Mates’ Crates, a series headed up by our friend Andrei Sandu, dives into the tales behind records and digs deeper into our connections to music. With international travel still restricted, we head to Italy (at least in spirit) with a big disco track from Ornella Vanoni.
Label: Vanilla | Year: 1977 | Discogs: Ornella Vanoni – Domani No
An icon of Italian pop, Ornella Vanoni’s career spans over sixty years and is still going. My first and favourite encounter was Ti Voglio.
Born to a Milanese family in 1934, Vanoni debuted as a theatre actress in the late 1950s and began singing soon after, quickly earning the nickname “cantante della mala” (“Singer of the Underworld”) for records about criminals.
In the early 1960s, she met songwriter Gino Paoli and scored her first national pop hits with “Che cosa c’e” (“What’s Up”) and “Senza Fine” (“Endless”, later covered by Dean Martin and Wes Montgomery. Vanoni moved to Rome and established her own label in 1974, establishing her place amongst Italian music greats. With national fame and a fashion sense admired by Gianni Versace, Vanoni also became a representation of the new Italian woman as feminism began to grow in the country.

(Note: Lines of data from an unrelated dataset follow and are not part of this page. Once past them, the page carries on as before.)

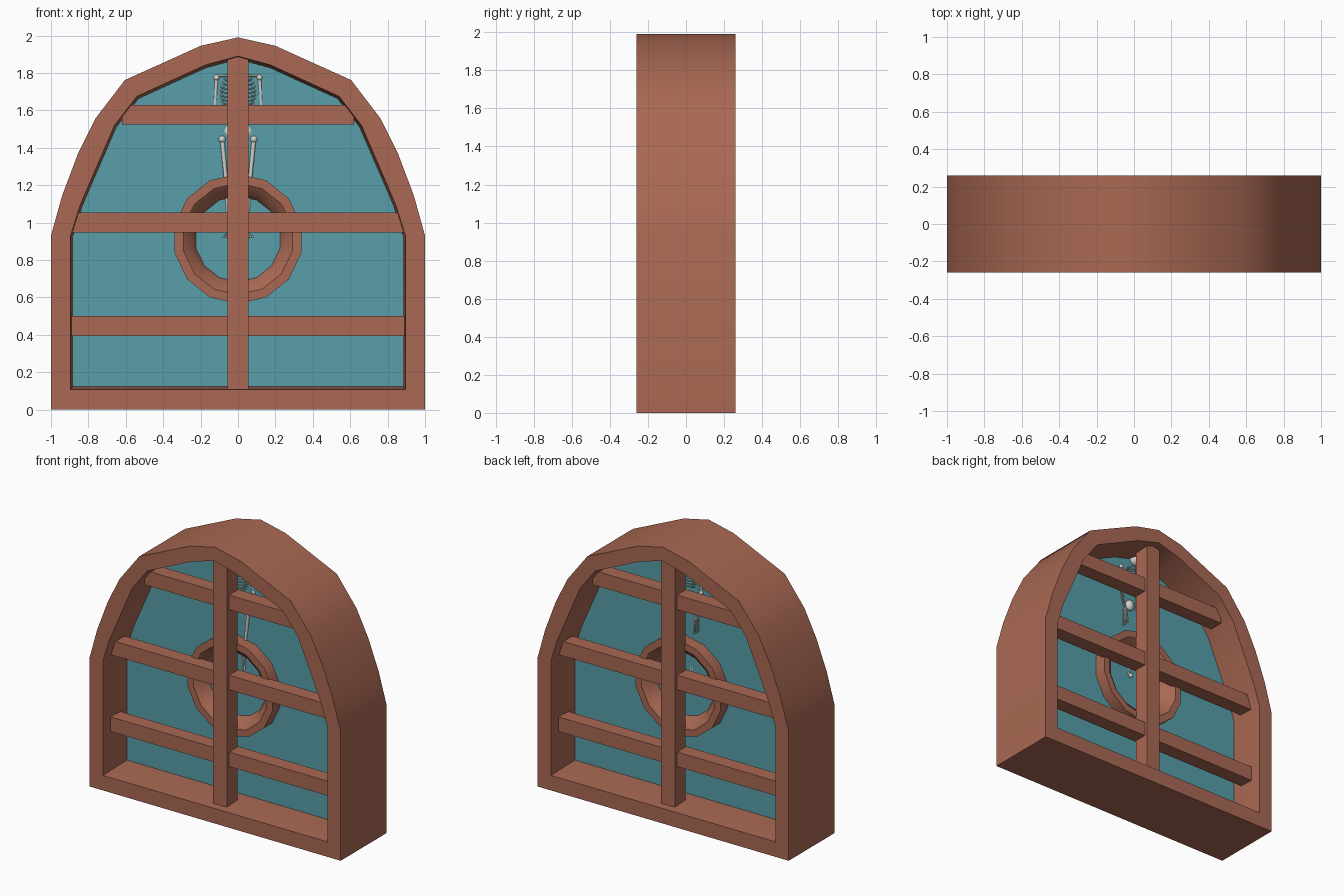
import bpy, bmesh, math
from mathutils import Vector, Matrix

cube = bpy.data.objects.get("Cube")
if cube:
    bpy.data.objects.remove(cube)


def material(name, rgb):
    m = bpy.data.materials.new(name)
    m.use_nodes = True
    m.diffuse_color = (*rgb, 1)
    m.node_tree.nodes["Principled BSDF"].inputs["Base Color"].default_value = (*rgb, 1)
    return m


WOOD = material("reddish wood", (0.40, 0.14, 0.087))
GLASS = material("teal pane", (0.098, 0.345, 0.40))
BONE = material("pale bone", (0.65, 0.64, 0.61))


def finish(name, bm, mat, smooth=None):
    bmesh.ops.recalc_face_normals(bm, faces=bm.faces)
    mesh = bpy.data.meshes.new(name)
    bm.to_mesh(mesh)
    bm.free()
    mesh.materials.append(mat)
    ob = bpy.data.objects.new(name, mesh)
    bpy.context.collection.objects.link(ob)
    if smooth:
        bpy.ops.object.select_all(action='DESELECT')
        ob.select_set(True)
        bpy.context.view_layer.objects.active = ob
        bpy.ops.object.shade_smooth_by_angle(angle=math.radians(smooth))
    return ob


def closed_band(name, loops, mat, smooth):
    """Skin matching (outline, y) loops into a closed ring-shaped solid."""
    bm = bmesh.new()
    rows = [[bm.verts.new((x, y, z)) for x, z in pts] for pts, y in loops]
    n = len(rows[0])
    for a, b in zip(rows, rows[1:] + rows[:1]):
        for i in range(n):
            j = (i + 1) % n
            bm.faces.new((a[i], a[j], b[j], b[i]))
    return finish(name, bm, mat, smooth)


def box(name, x, y, z, mat):
    bm = bmesh.new()
    size = Vector((x[1] - x[0], y[1] - y[0], z[1] - z[0]))
    mid = Vector((x[0] + x[1], y[0] + y[1], z[0] + z[1])) / 2
    bmesh.ops.create_cube(bm, size=1, matrix=Matrix.Translation(mid) @ Matrix.Diagonal((*size, 1)))
    return finish(name, bm, mat)


def mirrored(half):
    """Complete an outline from its +x half; the last point is the apex."""
    return half + [(-x, z) for x, z in reversed(half[:-1])]


# Arched frame, its inner wall narrowing towards the pane
outer = mirrored([(1, 0), (1, .93), (.94, 1.145), (.857, 1.365), (.762, 1.557),
                  (.605, 1.762), (.2, 1.945), (0, 1.99)])
inner = mirrored([(.895, .108), (.895, .93), (.845, 1.09), (.755, 1.3), (.66, 1.52),
                  (.54, 1.675), (.175, 1.842), (0, 1.89)])
middle = [(x * .985, 1 + (z - 1) * .982) for x, z in inner]
D = .26
closed_band("arched_frame",
            [(outer, -D), (inner, -D), (middle, 0), (inner, D), (outer, D)], WOOD, 35)

# Pane filling the opening
bm = bmesh.new()
pane = bm.faces.new([bm.verts.new((x * 1.01, -.004, z)) for x, z in middle])
ext = bmesh.ops.extrude_face_region(bm, geom=[pane])
bmesh.ops.translate(bm, vec=(0, .008, 0),
                    verts=[v for v in ext["geom"] if isinstance(v, bmesh.types.BMVert)])
finish("pane", bm, GLASS)


# Round porthole ring
def circle(r, n=14):
    return [(r * math.sin(math.tau * i / n), .913 + r * math.cos(math.tau * i / n))
            for i in range(n)]


closed_band("porthole_ring", [(circle(.347), -.09), (circle(.298), -.09), (circle(.25), -.05),
                              (circle(.228), 0), (circle(.25), .05), (circle(.298), .09),
                              (circle(.347), .09)], WOOD, 35)

# Window bars on both sides
for side, s in (("front", -1), ("back", 1)):
    box(side + "_upright_bar", (-.055, .055), sorted((s * .205, s * .085)), (.1, 1.9), WOOD)
    for label, half, z0, z1 in (("lower", .9, .395, .5), ("middle", .885, .948, 1.053),
                                ("upper", .62, 1.525, 1.63)):
        box(f"{side}_{label}_bar", (-half, half), sorted((s * .18, s * .075)), (z0, z1), WOOD)


# Hanging skeleton
def ball(bm, c, r, squash=(1, 1, 1)):
    bmesh.ops.create_icosphere(bm, subdivisions=2, radius=r,
                               matrix=Matrix.Translation(c) @ Matrix.Diagonal((*squash, 1)))


def bone(bm, a, b, r, knob=1.5):
    a, b = Vector(a), Vector(b)
    d = b - a
    rot = d.to_track_quat('Z', 'Y').to_matrix().to_4x4()
    bmesh.ops.create_cone(bm, cap_ends=True, segments=8, radius1=r, radius2=r * .85,
                          depth=d.length, matrix=Matrix.Translation((a + b) / 2) @ rot)
    for p in (a, b):
        ball(bm, p, r * knob)


skull = bmesh.new()
ball(skull, (0, 0, 1.875), .048, (.9, 1.1, 1.1))
ball(skull, (0, -.02, 1.825), .03, (.9, .9, 1))
finish("skull", skull, BONE, 60)

spine = bmesh.new()
for i in range(20):
    ball(spine, (0, .03, 1.46 + i * .018), .012, (1, 1, .75))
finish("spine", spine, BONE, 60)

cage = bmesh.new()
for i in range(8):
    z = 1.77 - i * .021
    w = .06 + .035 * math.sin(math.pi * (i + 1) / 9)
    ring = [(w * math.sin(t), -.055 * math.cos(t), z - .02 * math.cos(t))
            for t in (math.tau * k / 16 for k in range(17))]
    for a, b in zip(ring, ring[1:]):
        bone(cage, a, b, .0045, 1)
bone(cage, (0, -.055, 1.76), (0, -.055, 1.63), .009, 1)
finish("rib_cage", cage, BONE, 60)

limbs = bmesh.new()
for s in (-1, 1):
    bone(limbs, (0, -.035, 1.785), (s * .115, 0, 1.785), .006)           # collar bone
    bone(limbs, (s * .115, 0, 1.775), (s * .125, .005, 1.6), .011)       # upper arm
    for o in (-.008, .008):                                              # forearm pair
        bone(limbs, (s * .122 + o, .012, 1.595), (s * .112 + o, .04, 1.425), .005)
    for k in range(4):                                                   # fingers
        bone(limbs, (s * .112, .022 + k * .012, 1.415),
             (s * .105, .01 + k * .018, 1.32), .004)
    ball(limbs, (s * .05, .015, 1.49), .042, (.85, .6, 1))               # hip
    bone(limbs, (s * .085, -.005, 1.445), (s * .062, -.01, 1.2), .012, 1.6)   # thigh
    for o in (-.008, .007):                                              # shin pair
        bone(limbs, (s * .055 + o, -.005, 1.185), (s * .045 + o, 0, .96), .007)
    for k in range(4):                                                   # foot
        bone(limbs, (s * .045, .015, .945), (s * (.045 + k * .011), -.075, .925), .005, 1.2)
    ball(limbs, (s * .045, .02, .94), .016)
finish("limb_bones", limbs, BONE, 60)
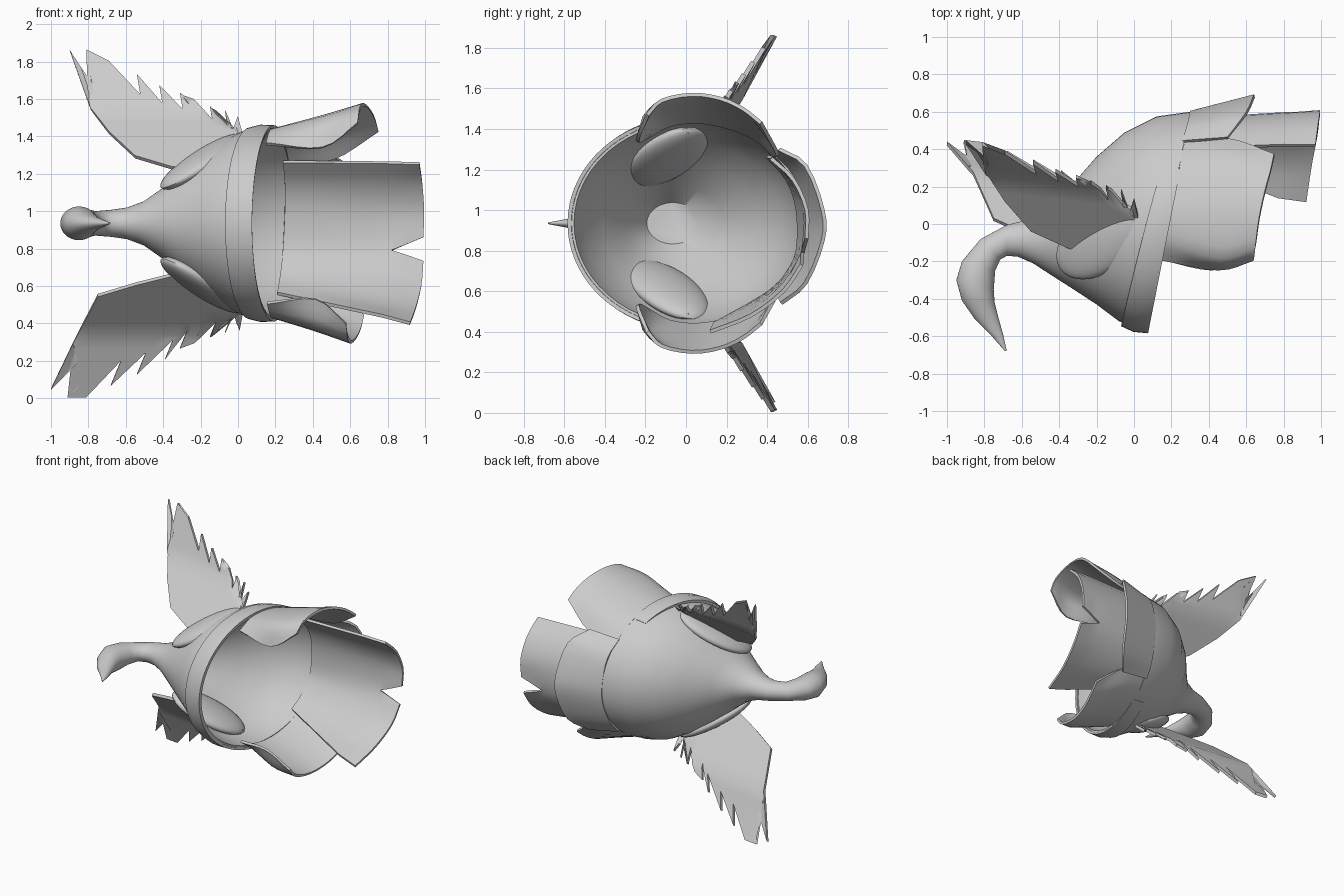
import bpy, bmesh, math
from mathutils import Vector

if "Cube" in bpy.data.objects:
    bpy.data.objects.remove(bpy.data.objects["Cube"])

ZC = 0.935          # height of the mirror plane
SEG = 56

metal = bpy.data.materials.new("grey metal")
metal.diffuse_color = (0.6, 0.6, 0.6, 1)
metal.use_nodes = True
metal.node_tree.nodes["Principled BSDF"].inputs["Base Color"].default_value = metal.diffuse_color


def finish(name, bm, thick=0, angle=40):
    bmesh.ops.recalc_face_normals(bm, faces=bm.faces)
    me = bpy.data.meshes.new(name)
    bm.to_mesh(me)
    bm.free()
    ob = bpy.data.objects.new(name, me)
    bpy.context.collection.objects.link(ob)
    me.materials.append(metal)
    bpy.ops.object.select_all(action='DESELECT')
    ob.select_set(True)
    bpy.context.view_layer.objects.active = ob
    if thick:
        m = ob.modifiers.new("thickness", 'SOLIDIFY')
        m.thickness, m.offset = thick, 0
        bpy.ops.object.modifier_apply(modifier=m.name)
    bpy.ops.object.shade_smooth_by_angle(angle=math.radians(angle))
    return ob


def grid(bm, rows, closed=False):
    vr = [[bm.verts.new(p) for p in r] for r in rows]
    n = len(rows[0])
    for a, b in zip(vr, vr[1:]):
        for i in range(n if closed else n - 1):
            j = (i + 1) % n
            bm.faces.new((a[i], a[j], b[j], b[i]))
    return vr


def sec_point(s, t, off=0.0):
    """Point on an elliptical section (upper x,y, lower x,y, half height)."""
    ux, uy, lx, ly, hz = s
    c = Vector(((ux + lx) / 2, (uy + ly) / 2, ZC))
    h = Vector(((ux - lx) / 2, (uy - ly) / 2, 0))
    r = h.length
    return c + h * (math.cos(t) * (r + off) / r) + Vector((0, 0, math.sin(t) * (hz + off)))


# bowl flowing into the bird neck, head and beak
S = [(.30, .60, .07, -.57, .515), (.12, .575, -.08, -.52, .49), (-.05, .49, -.20, -.43, .41),
     (-.20, .36, -.33, -.345, .305), (-.34, .20, -.44, -.275, .195), (-.45, .08, -.54, -.21, .12),
     (-.56, .025, -.62, -.175, .085), (-.68, -.005, -.68, -.17, .072), (-.82, -.08, -.715, -.19, .065),
     (-.92, -.20, -.742, -.25, .08), (-.95, -.30, -.75, -.35, .09), (-.92, -.41, -.745, -.42, .072),
     (-.85, -.51, -.725, -.50, .04), (-.76, -.60, -.70, -.59, .02), (-.69, -.68, -.68, -.68, .004)]
ANG = [2 * math.pi * i / SEG for i in range(SEG)]
rows = [[sec_point(s, t, -.018) for t in ANG] for s in S[5::-1]]     # hollow inside
rows += [[sec_point(s, t) for t in ANG] for s in S]                  # outside
bm = bmesh.new()
vr = grid(bm, rows, True)
bm.faces.new(vr[0])
bm.faces.new(vr[-1])
finish("helmet_bowl_with_bird_neck", bm)

# raised brow band around the front of the rim, fading at its ends
bm = bmesh.new()
rows = []
for i in range(49):
    f = i / 24 - 1
    t = math.pi + f * math.radians(118)
    w = 0.9 - 0.35 * f * f
    o = 1 - 0.9 * f ** 4

    def rim(k, off):
        return sec_point(S[0], t, off).lerp(sec_point(S[1], t, off), k)
    rows.append([rim(-.03, -.006), rim(-.05, .012 * o), rim(w * .5, .03 * o), rim(w, .022 * o), rim(w, -.006)])
vr = grid(bm, rows, True)
bm.faces.new(vr[0])
bm.faces.new(vr[-1])
finish("brow_band", bm)


def refine(pts, n):
    """Smooth curve through the control points, n steps per span."""
    P = [2 * pts[0] - pts[1]] + pts + [2 * pts[-1] - pts[-2]]
    out = []
    for a, b, c, d in zip(P, P[1:], P[2:], P[3:]):
        for k in range(n):
            u = k / n
            out.append(0.5 * (2 * b + (c - a) * u + (2 * a - 5 * b + 4 * c - d) * u * u
                              + (3 * b - a - 3 * c + d) * u ** 3))
    return out + [pts[-1]]


def plate(name, patches, tf=lambda p: p):
    """Bent armour plate: patches of control rows from rim to tip."""
    bm = bmesh.new()
    for rows in patches:
        rows = [refine([Vector(tf(p)) for p in r], 3) for r in rows]
        grid(bm, [refine(list(c), 4) for c in zip(*rows)])
    bmesh.ops.remove_doubles(bm, verts=bm.verts, dist=0.012)
    finish(name, bm, 0.018)


# two cheek guards, the lower one a shorter mirror image
cheek = [[(.15, -.19, 1.36), (.17, -.08, 1.42), (.20, .06, 1.435), (.23, .20, 1.41), (.25, .33, 1.36), (.27, .43, 1.27)],
         [(.45, -.24, 1.34), (.46, -.18, 1.48), (.47, .03, 1.51), (.49, .20, 1.48), (.50, .36, 1.40), (.51, .45, 1.28)],
         [(.64, -.19, 1.47), (.65, -.12, 1.54), (.67, .03, 1.57), (.70, .17, 1.55), (.73, .28, 1.50), (.75, .37, 1.43)]]
plate("upper_cheek_guard", [cheek])
plate("lower_cheek_guard", [cheek], lambda p: (.2 + (p[0] - .2) * .86, p[1], 2 * ZC - p[2]))

# neck guard: outer tier
plate("neck_guard_outer", [[
    [(.26, .44, 1.28), (.29, .54, 1.17), (.30, .59, 1.0), (.30, .59, .85), (.28, .53, .68), (.26, .45, .58)],
    [(.50, .46, 1.30), (.60, .59, 1.22), (.64, .675, 1.0), (.64, .675, .85), (.60, .59, .64), (.50, .47, .54)]]])
# neck guard: long inner tier, its end split by a notch
mid = [(.80, .42, 1.26), (.82, .52, 1.15), (.83, .585, 1.0), (.82, .575, .79), (.81, .48, .63), (.79, .32, .50), (.77, .14, .44)]
plate("neck_guard_long", [
    [[(.24, .40, 1.265), (.25, .50, 1.15), (.25, .55, 1.0), (.24, .55, .80), (.23, .50, .69), (.22, .44, .62), (.21, .36, .56)], mid],
    [mid[:4], [(.97, .42, 1.255), (.985, .53, 1.15), (.995, .595, 1.0), (.99, .595, .86)]],
    [mid[3:], [(.99, .57, .73), (.98, .48, .60), (.95, .32, .48), (.92, .12, .40)]]])


def wing(name, tips, edge, notch, up):
    """Feathered wing outline (x, z), cut into strips and bent."""
    pts = list(edge)
    for i, (x, z) in enumerate(tips):
        if i:
            s = i ** -0.45
            pts.append((min(x + notch[0] * s, -.025), z + notch[1] * s))
        pts.append((x, z))
    bm = bmesh.new()
    bm.faces.new([bm.verts.new((x, 0, z if up else 2 * ZC - z)) for x, z in pts])
    bmesh.ops.triangulate(bm, faces=bm.faces)
    for h in (1.3, 1.38, 1.46, 1.53, 1.6):
        bmesh.ops.bisect_plane(bm, geom=bm.verts[:] + bm.edges[:] + bm.faces[:],
                               plane_co=(0, 0, h), plane_no=(0, 0, 1), dist=1e-5)
    for v in bm.verts:
        x, z = v.co.x, v.co.z
        y = -.603 - .12 * x + .502 * z - .6 * max(0, 1.53 - z)
        v.co = (x, y, z if up else 2 * ZC - z)
    finish(name, bm, 0.022, 30)


wing("upper_wing",
     [(-.90, 1.86), (-.81, 1.86), (-.69, 1.80), (-.54, 1.73), (-.42, 1.67), (-.31, 1.63),
      (-.23, 1.59), (-.15, 1.56), (-.07, 1.54), (.0, 1.50)],
     [(.03, 1.39), (-.15, 1.22), (-.35, 1.23), (-.55, 1.29), (-.69, 1.42), (-.79, 1.55)], (.03, -.18), True)
wing("lower_wing",
     [(-1.0, .05), (-.91, .01), (-.81, .01), (-.68, .07), (-.54, .13), (-.39, .21), (-.31, .27),
      (-.23, .30), (-.15, .33), (-.07, .35), (.01, .37)],
     [(.03, .48), (-.15, .65), (-.35, .66), (-.55, .61), (-.75, .55), (-.88, .30)], (.09, .22), False)

# leaf-shaped wing roots set into the bowl
for name, sgn in (("upper_wing_root", 1), ("lower_wing_root", -1)):
    bm = bmesh.new()
    bmesh.ops.create_uvsphere(bm, u_segments=32, v_segments=16, radius=1)
    ax = Vector((.41, .30, .28)).normalized()
    nz = Vector((-.5, -.2, .85))
    nz = (nz - ax * nz.dot(ax)).normalized()
    ay = nz.cross(ax)
    for v in bm.verts:
        p = Vector((-.19, -.09, 1.265)) + ax * (v.co.x * .29) + ay * (v.co.y * .17) + nz * (v.co.z * .06)
        v.co = (p.x, p.y, ZC + sgn * (p.z - ZC))
    finish(name, bm)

Given my love for Brazilian music (well documented on the Mates’ Crates radio show), I was delighted to find that Vanoni’s 1970 hit “L’appuntamento” (“The Appointment” used on the soundtrack of Oceans Twelve) is a cover of Erasmo and Roberto Carlos’ “Sentado à Beira do Caminho” (“Sitting by the Roadside”). In 1976, she also collaborated with bossa nova pioneers Vinícius de Moraes and Toquinho on “La voglia, la pazzia, l’incoscienza e l’allegria” (“The Desire, The madness, The Unconsciousness and The Joy”).
Then, in 1977, came “Ti Voglio” (“I Want You”). From the strings, to the groove; the melody to the backing vocals, I love everything about this track. Released as a single on the B-side of quintessential Euro-ballad “Domani No” (“Tomorrow No”), I was delighted when the copy I ordered from Greece finally arrived.
Remixers including Italy’s elusive Fresco Edits and Brazil’s Rafael Cancian (released on seminal Brooklyn edits label Razor ‘N’ Tape) have taken on Vanoni’s original. Whilst I’m a firm believer in the power of a 4/4 kick, nothing touches her original. What a record.
“Tu mi fai volare”, you make me fly.